What is needed: Scan the entries below for "Math" and copy each line that holds it.

[Saved data entries]

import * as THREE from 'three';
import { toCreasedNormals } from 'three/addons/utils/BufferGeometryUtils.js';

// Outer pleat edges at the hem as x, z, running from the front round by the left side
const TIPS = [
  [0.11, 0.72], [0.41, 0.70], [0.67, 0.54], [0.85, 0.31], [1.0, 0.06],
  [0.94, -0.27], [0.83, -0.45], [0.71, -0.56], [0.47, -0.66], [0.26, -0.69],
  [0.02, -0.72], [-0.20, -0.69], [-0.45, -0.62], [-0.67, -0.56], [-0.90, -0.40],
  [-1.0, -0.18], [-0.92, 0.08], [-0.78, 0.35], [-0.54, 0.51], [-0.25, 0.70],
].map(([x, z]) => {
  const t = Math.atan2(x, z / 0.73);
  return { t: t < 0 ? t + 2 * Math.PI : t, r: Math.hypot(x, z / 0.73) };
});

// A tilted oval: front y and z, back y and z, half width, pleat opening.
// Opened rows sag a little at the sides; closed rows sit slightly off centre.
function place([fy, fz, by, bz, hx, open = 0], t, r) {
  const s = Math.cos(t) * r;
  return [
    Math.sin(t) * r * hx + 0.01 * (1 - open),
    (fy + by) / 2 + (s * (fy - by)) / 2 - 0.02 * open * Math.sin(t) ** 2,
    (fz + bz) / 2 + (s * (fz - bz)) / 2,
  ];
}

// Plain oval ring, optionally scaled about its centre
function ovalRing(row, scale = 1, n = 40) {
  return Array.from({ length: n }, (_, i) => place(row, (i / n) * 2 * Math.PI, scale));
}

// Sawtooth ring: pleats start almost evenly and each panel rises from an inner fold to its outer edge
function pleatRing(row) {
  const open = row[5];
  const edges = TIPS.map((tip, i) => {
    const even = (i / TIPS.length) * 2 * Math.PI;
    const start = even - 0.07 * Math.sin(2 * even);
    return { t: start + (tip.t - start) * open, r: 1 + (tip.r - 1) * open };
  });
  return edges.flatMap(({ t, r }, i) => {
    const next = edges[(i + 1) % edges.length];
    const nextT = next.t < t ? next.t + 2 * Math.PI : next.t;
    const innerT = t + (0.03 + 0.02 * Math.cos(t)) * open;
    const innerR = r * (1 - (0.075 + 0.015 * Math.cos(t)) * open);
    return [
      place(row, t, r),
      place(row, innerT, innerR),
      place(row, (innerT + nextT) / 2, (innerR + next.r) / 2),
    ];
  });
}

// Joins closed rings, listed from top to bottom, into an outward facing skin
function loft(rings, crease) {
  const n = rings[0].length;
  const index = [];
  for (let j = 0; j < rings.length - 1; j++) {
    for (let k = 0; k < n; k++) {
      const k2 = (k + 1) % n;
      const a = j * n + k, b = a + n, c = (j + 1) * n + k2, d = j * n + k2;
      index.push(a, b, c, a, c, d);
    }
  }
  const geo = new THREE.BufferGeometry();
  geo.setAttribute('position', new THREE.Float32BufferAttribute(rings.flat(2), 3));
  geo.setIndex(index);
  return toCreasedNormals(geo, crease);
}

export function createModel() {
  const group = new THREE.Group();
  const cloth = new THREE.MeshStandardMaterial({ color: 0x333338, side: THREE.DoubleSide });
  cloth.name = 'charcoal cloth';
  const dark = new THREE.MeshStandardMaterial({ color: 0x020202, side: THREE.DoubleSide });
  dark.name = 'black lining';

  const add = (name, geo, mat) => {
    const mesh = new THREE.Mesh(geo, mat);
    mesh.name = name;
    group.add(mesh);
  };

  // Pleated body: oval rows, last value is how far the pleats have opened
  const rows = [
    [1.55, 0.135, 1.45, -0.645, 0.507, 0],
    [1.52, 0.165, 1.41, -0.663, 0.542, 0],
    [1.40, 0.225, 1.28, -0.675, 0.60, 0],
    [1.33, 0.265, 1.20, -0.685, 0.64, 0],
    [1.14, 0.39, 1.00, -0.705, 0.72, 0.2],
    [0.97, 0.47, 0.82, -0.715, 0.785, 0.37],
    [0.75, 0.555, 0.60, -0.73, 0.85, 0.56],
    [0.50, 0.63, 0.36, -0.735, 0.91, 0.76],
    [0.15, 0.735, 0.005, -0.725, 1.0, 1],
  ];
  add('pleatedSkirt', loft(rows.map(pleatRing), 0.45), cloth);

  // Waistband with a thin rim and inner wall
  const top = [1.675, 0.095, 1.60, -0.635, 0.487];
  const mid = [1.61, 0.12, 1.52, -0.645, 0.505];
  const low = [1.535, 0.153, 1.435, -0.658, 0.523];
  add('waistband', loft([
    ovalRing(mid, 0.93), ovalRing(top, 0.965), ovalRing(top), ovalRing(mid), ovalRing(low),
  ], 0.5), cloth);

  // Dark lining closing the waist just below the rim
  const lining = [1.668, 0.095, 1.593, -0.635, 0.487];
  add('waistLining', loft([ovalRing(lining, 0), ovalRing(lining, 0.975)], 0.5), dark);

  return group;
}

Exercise response:
  const t = Math.atan2(x, z / 0.73);
  return { t: t < 0 ? t + 2 * Math.PI : t, r: Math.hypot(x, z / 0.73) };
  const s = Math.cos(t) * r;
    Math.sin(t) * r * hx + 0.01 * (1 - open),
    (fy + by) / 2 + (s * (fy - by)) / 2 - 0.02 * open * Math.sin(t) ** 2,
  return Array.from({ length: n }, (_, i) => place(row, (i / n) * 2 * Math.PI, scale));
    const even = (i / TIPS.length) * 2 * Math.PI;
    const start = even - 0.07 * Math.sin(2 * even);
    const nextT = next.t < t ? next.t + 2 * Math.PI : next.t;
    const innerT = t + (0.03 + 0.02 * Math.cos(t)) * open;
    const innerR = r * (1 - (0.075 + 0.015 * Math.cos(t)) * open);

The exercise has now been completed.